Once a patient receives a cancer diagnosis, they begin a journey with a multidisciplinary healthcare team that gathers important data to help optimize their treatment plan. Utah Cancer Specialists (UCS) assesses patients during key points across this treatment journey to examine whether the best clinical decisions are being made to support the patients’ clinical outcomes. The effectiveness of this approach is dependent upon strong relationships and clear communication within the multidisciplinary care team, including physicians, surgeons, radiologists, diagnosticians, pharmacists, nurses, and patients.
Using Data and Analytics to Improve Clinical Outcomes
Integrating community oncology care team workflows and connecting disparate health care systems in a meaningful manner is essential to the success of precision medicine. At UCS, data aggregation and curation across unlinked systems in a longitudinal approach to classify individuals into subpopulations that differ in their susceptibility to a particular disease, or their response to a specific treatment, is a priority. Linking disparate data sources together (e.g., diagnostics and financials) enables UCS to analyze, track, and forecast costs, the effects of future treatment interventions, and perform data-driven risk stratification. All with a single goal of improving clinical outcomes for patients with cancer.
Advancements in data and analytics also provide opportunities to better understand the cancer population. For example, UCS is able to identify and report on important indicators such as “How many patients with metastatic non-small-cell lung cancer tested positive for EGFR and, as a result, were prescribed a tyrosine kinase inhibitor?” and “Of the patients who were initially placed on systemic therapy and later moved over to a tyrosine kinase inhibitor, what was the turnaround time for the test results?”
Using data and analytics also enables UCS to identify important gaps in knowledge. For example, “How many patients with lung cancer were tested, and of those tested, how many had a positive result?” and “Were all testing options made available to obtain the best clinical outcome?” Filling these types of knowledge gaps helps shed light on treatment prescribing patterns and close the loop in a complex system whose collective objective is to ensure the best clinical outcome for patients.

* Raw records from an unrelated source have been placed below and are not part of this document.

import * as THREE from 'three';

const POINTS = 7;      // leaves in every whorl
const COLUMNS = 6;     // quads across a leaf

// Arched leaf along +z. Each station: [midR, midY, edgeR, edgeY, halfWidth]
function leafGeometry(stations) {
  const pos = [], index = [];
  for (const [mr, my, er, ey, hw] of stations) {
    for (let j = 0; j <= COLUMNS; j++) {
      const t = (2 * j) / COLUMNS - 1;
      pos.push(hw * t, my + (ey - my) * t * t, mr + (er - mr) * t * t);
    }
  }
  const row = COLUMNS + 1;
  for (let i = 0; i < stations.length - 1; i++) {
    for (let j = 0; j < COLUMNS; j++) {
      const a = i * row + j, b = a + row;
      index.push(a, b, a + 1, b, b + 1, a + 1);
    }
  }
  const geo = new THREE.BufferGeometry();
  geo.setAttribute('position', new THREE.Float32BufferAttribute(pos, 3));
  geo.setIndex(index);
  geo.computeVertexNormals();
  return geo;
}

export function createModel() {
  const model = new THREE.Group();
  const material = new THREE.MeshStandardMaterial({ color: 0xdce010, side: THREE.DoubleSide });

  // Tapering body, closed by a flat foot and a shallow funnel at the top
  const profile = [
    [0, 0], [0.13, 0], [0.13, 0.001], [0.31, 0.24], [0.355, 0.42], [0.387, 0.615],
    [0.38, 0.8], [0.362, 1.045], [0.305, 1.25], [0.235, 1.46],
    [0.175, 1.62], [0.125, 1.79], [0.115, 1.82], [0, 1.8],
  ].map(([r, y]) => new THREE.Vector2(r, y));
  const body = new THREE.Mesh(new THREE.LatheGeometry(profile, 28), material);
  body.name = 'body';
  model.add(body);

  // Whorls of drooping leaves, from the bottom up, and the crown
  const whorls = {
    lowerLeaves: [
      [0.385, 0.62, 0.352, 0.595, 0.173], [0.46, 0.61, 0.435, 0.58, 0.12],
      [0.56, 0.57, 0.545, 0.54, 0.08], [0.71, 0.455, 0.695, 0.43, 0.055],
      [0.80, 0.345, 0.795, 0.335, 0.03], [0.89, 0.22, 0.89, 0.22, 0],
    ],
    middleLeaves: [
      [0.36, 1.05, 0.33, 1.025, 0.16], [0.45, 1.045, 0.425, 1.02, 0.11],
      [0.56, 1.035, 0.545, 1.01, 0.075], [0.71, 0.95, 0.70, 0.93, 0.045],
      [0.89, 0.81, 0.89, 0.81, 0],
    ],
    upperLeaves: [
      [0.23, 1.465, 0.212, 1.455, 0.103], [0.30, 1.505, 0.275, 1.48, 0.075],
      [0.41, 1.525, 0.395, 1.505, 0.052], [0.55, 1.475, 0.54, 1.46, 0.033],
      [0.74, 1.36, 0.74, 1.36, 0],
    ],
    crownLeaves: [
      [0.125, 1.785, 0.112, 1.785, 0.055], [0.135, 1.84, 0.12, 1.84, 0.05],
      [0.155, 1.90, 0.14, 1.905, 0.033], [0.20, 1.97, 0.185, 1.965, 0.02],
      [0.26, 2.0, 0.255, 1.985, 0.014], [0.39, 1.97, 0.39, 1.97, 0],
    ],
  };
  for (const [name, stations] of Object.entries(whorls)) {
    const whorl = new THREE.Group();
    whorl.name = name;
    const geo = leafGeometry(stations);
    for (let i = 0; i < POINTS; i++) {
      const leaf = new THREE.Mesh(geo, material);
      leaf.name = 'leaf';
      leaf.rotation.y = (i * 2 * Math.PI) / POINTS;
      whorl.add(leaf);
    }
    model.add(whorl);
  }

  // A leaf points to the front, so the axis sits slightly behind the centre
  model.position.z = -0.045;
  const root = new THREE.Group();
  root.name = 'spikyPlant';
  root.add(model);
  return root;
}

Read the full article to learn more about how UCS identifies and reports on key indicators and important gaps in knowledge.View Article